The whole listing below should be printed again exactly, with no images.

--- Entries provided Enclosed Below ---

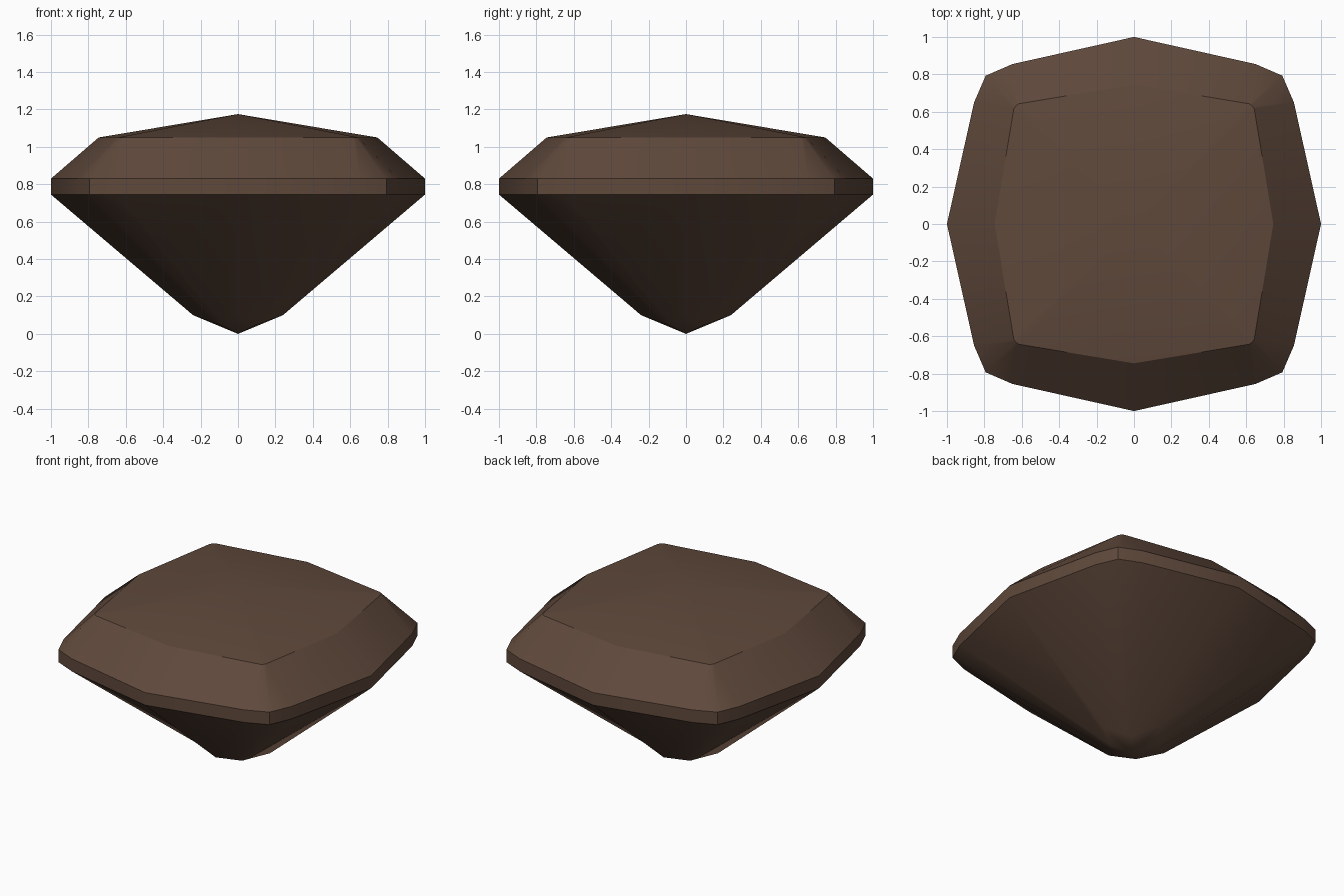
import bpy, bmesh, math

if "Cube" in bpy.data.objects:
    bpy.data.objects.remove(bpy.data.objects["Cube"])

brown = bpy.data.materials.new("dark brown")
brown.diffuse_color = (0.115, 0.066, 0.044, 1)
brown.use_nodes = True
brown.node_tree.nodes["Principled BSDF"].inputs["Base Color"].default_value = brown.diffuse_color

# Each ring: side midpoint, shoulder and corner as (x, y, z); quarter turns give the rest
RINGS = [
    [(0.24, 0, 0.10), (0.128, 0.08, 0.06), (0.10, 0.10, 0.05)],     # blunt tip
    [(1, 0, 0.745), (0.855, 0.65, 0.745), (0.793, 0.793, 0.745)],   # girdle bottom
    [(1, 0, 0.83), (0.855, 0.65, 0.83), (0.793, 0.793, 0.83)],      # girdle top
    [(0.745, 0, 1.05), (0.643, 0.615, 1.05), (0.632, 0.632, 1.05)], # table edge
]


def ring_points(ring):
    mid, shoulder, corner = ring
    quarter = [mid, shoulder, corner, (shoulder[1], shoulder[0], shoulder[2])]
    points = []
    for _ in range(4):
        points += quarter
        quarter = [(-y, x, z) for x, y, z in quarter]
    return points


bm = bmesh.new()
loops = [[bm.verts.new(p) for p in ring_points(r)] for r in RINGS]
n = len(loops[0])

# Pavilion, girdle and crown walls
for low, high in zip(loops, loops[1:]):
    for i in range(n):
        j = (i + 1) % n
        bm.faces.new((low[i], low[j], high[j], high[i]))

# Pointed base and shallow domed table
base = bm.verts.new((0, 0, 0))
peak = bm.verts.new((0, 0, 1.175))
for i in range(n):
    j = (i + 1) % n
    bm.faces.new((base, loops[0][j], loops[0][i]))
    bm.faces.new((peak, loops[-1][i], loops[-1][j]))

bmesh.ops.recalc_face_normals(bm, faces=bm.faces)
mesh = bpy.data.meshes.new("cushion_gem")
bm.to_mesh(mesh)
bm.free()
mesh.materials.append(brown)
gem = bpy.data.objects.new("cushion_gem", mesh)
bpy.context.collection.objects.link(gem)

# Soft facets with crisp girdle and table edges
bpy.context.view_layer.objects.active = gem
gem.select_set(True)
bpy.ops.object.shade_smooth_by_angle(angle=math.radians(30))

--- End of Enclosed Entries provided ---

Written reply:
import bpy, bmesh, math

if "Cube" in bpy.data.objects:
    bpy.data.objects.remove(bpy.data.objects["Cube"])

brown = bpy.data.materials.new("dark brown")
brown.diffuse_color = (0.115, 0.066, 0.044, 1)
brown.use_nodes = True
brown.node_tree.nodes["Principled BSDF"].inputs["Base Color"].default_value = brown.diffuse_color

# Each ring: side midpoint, shoulder and corner as (x, y, z); quarter turns give the rest
RINGS = [
    [(0.24, 0, 0.10), (0.128, 0.08, 0.06), (0.10, 0.10, 0.05)],     # blunt tip
    [(1, 0, 0.745), (0.855, 0.65, 0.745), (0.793, 0.793, 0.745)],   # girdle bottom
    [(1, 0, 0.83), (0.855, 0.65, 0.83), (0.793, 0.793, 0.83)],      # girdle top
    [(0.745, 0, 1.05), (0.643, 0.615, 1.05), (0.632, 0.632, 1.05)], # table edge
]


def ring_points(ring):
    mid, shoulder, corner = ring
    quarter = [mid, shoulder, corner, (shoulder[1], shoulder[0], shoulder[2])]
    points = []
    for _ in range(4):
        points += quarter
        quarter = [(-y, x, z) for x, y, z in quarter]
    return points


bm = bmesh.new()
loops = [[bm.verts.new(p) for p in ring_points(r)] for r in RINGS]
n = len(loops[0])

# Pavilion, girdle and crown walls
for low, high in zip(loops, loops[1:]):
    for i in range(n):
        j = (i + 1) % n
        bm.faces.new((low[i], low[j], high[j], high[i]))

# Pointed base and shallow domed table
base = bm.verts.new((0, 0, 0))
peak = bm.verts.new((0, 0, 1.175))
for i in range(n):
    j = (i + 1) % n
    bm.faces.new((base, loops[0][j], loops[0][i]))
    bm.faces.new((peak, loops[-1][i], loops[-1][j]))

bmesh.ops.recalc_face_normals(bm, faces=bm.faces)
mesh = bpy.data.meshes.new("cushion_gem")
bm.to_mesh(mesh)
bm.free()
mesh.materials.append(brown)
gem = bpy.data.objects.new("cushion_gem", mesh)
bpy.context.collection.objects.link(gem)

# Soft facets with crisp girdle and table edges
bpy.context.view_layer.objects.active = gem
gem.select_set(True)
bpy.ops.object.shade_smooth_by_angle(angle=math.radians(30))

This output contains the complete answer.